Strongest of Younger’s Milds was XXX. It wasn’t, however, anything like as high in gravity as the top-grade London Milds, which were over 1040º when the war kicked off. Younger’s XXX was the equivalent of a 5d per pint London Mild, which was effectively Ordinary Mild.
Being a bit stronger than their other Milds, there was more scope for reductions in gravity with XXX. Even so, a drop of just 4º between 1939 and 1944 isn’t bad going at all.
As with the weaker Milds, the hopping rate is feeble. Which I guess which is what drinkers must have expected from Younger’s Milds. Dry hopping was also dropped after a couple of years of war. Which, given the lack of copper hops, might have had quite a big impact on the flavour of the beer.
|William Younger XXX Ale 1939 - 1944|
|Date||Year||OG||FG||ABV||App. Atten-uation||lbs hops/ qtr||hops lb/brl||dry hops (oz / barrel)|

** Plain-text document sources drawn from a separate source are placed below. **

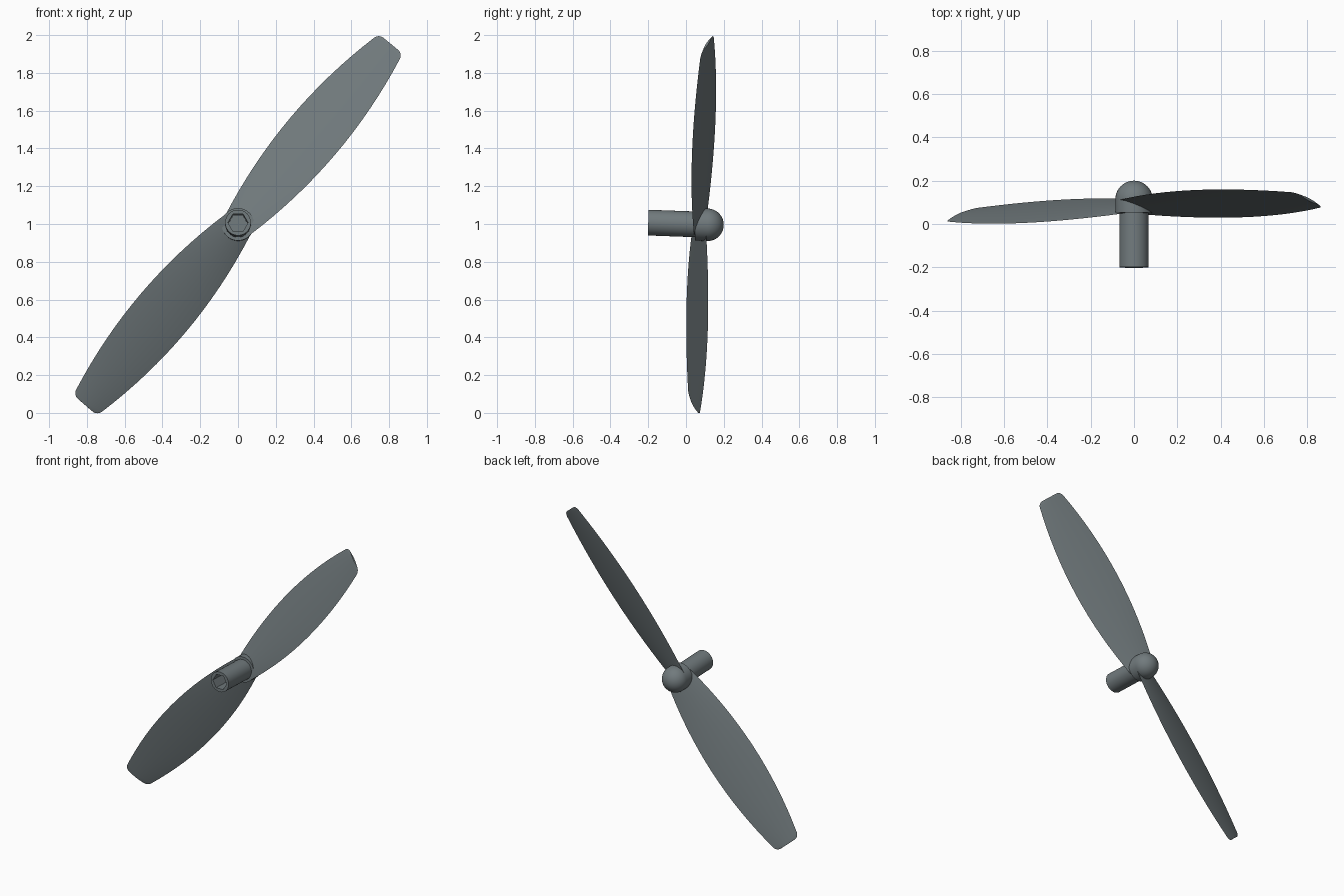
import bpy, bmesh, math
from mathutils import Matrix

if "Cube" in bpy.data.objects:
    bpy.data.objects.remove(bpy.data.objects["Cube"])

TILT = Matrix.Translation((0, 0, 1)) @ Matrix.Rotation(math.radians(-2.1), 4, 'X')
PITCH = math.radians(20.8)

# Dark slate grey plastic
slate = bpy.data.materials.new("slate_grey")
slate.diffuse_color = (0.165, 0.195, 0.205, 1)
slate.use_nodes = True
slate.node_tree.nodes["Principled BSDF"].inputs["Base Color"].default_value = slate.diffuse_color


def make_object(name, bm, matrix):
    bmesh.ops.recalc_face_normals(bm, faces=bm.faces)
    mesh = bpy.data.meshes.new(name)
    bm.to_mesh(mesh)
    bm.free()
    mesh.transform(matrix)
    mesh.materials.append(slate)
    ob = bpy.data.objects.new(name, mesh)
    bpy.context.collection.objects.link(ob)
    return ob


def smooth(ob):
    bpy.ops.object.select_all(action='DESELECT')
    ob.select_set(True)
    bpy.context.view_layer.objects.active = ob
    bpy.ops.object.shade_smooth_by_angle(angle=math.radians(35))


def lathe(name, profile, steps=48):
    """Spin (radius, y) points around the y axis."""
    bm = bmesh.new()
    vs = [bm.verts.new((r, y, 0)) for r, y in profile]
    es = [bm.edges.new(p) for p in zip(vs, vs[1:])]
    bmesh.ops.spin(bm, geom=vs + es, cent=(0, 0, 0), axis=(0, 1, 0),
                   angle=math.tau, steps=steps, use_duplicate=False)
    bmesh.ops.remove_doubles(bm, verts=bm.verts, dist=1e-5)
    return make_object(name, bm, TILT)


TIP, CORNER = 1.253, 0.03


def half_width(u):
    """Bowed blade outline with rounded tip corners."""
    w = 0.155 - 0.182 * (u - 0.62) ** 2
    d = max(0, u - (TIP - CORNER)) / CORNER
    return w - CORNER * (1 - math.sqrt(max(0, 1 - d * d)))


def blade(name, angle):
    n = 8
    ts = [-math.cos(math.pi * i / n) for i in range(n + 1)]
    section = [(t, 1 - t * t) for t in ts] + [(t, t * t - 1) for t in ts[-2:0:-1]]
    start = TIP - CORNER
    stations = [start * i / 16 for i in range(17)]
    stations += [start + CORNER * math.sin(math.pi / 2 * i / 6) for i in range(1, 7)]
    bm = bmesh.new()
    rings = []
    for u in stations:
        w = half_width(u) / math.cos(PITCH)
        thick = 0.010 - 0.004 * u / TIP
        rings.append([bm.verts.new((u, thick * h, w * t)) for t, h in section])
    for a, b in zip(rings, rings[1:]):
        for i in range(len(a)):
            j = (i + 1) % len(a)
            bm.faces.new((a[i], a[j], b[j], b[i]))
    bm.faces.new(rings[0])
    bm.faces.new(rings[-1])
    m = (TILT @ Matrix.Translation((0, 0.077, 0))
         @ Matrix.Rotation(-angle, 4, 'Y') @ Matrix.Rotation(-PITCH, 4, 'X'))
    smooth(make_object(name, bm, m))


# Hub with domed nose
R = 0.086
dome = [(R * math.cos(a), 0.114 + R * math.sin(a))
        for a in (math.pi / 2 * i / 12 for i in range(12))]
smooth(lathe("hub", [(0, 0.05), (R, 0.05)] + dome + [(0, 0.2)]))

# Shaft with hexagonal socket
shaft = lathe("shaft", [(0, -0.2), (0.068, -0.2), (0.068, 0.06), (0, 0.06)])
socket = lathe("socket_cutter", [(0, -0.3), (0.053, -0.3), (0.053, 0.045), (0, 0.045)], 6)
cut = shaft.modifiers.new("socket", 'BOOLEAN')
cut.operation = 'DIFFERENCE'
cut.solver = 'EXACT'
cut.object = socket
bpy.ops.object.select_all(action='DESELECT')
bpy.context.view_layer.objects.active = shaft
shaft.select_set(True)
bpy.ops.object.modifier_apply(modifier="socket")
bpy.data.objects.remove(socket)
smooth(shaft)

# Two opposite blades
for name, deg in (("upper_blade", 49.8), ("lower_blade", 229.8)):
    blade(name, math.radians(deg))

|William Younger brewing records held at the Scottish Brewing Archive, document numbers WY/6/1/2/76, WY/6/1/2/77, WY/6/1/2/78 , WY/6/1/2/79 and WY/6/1/2/81.|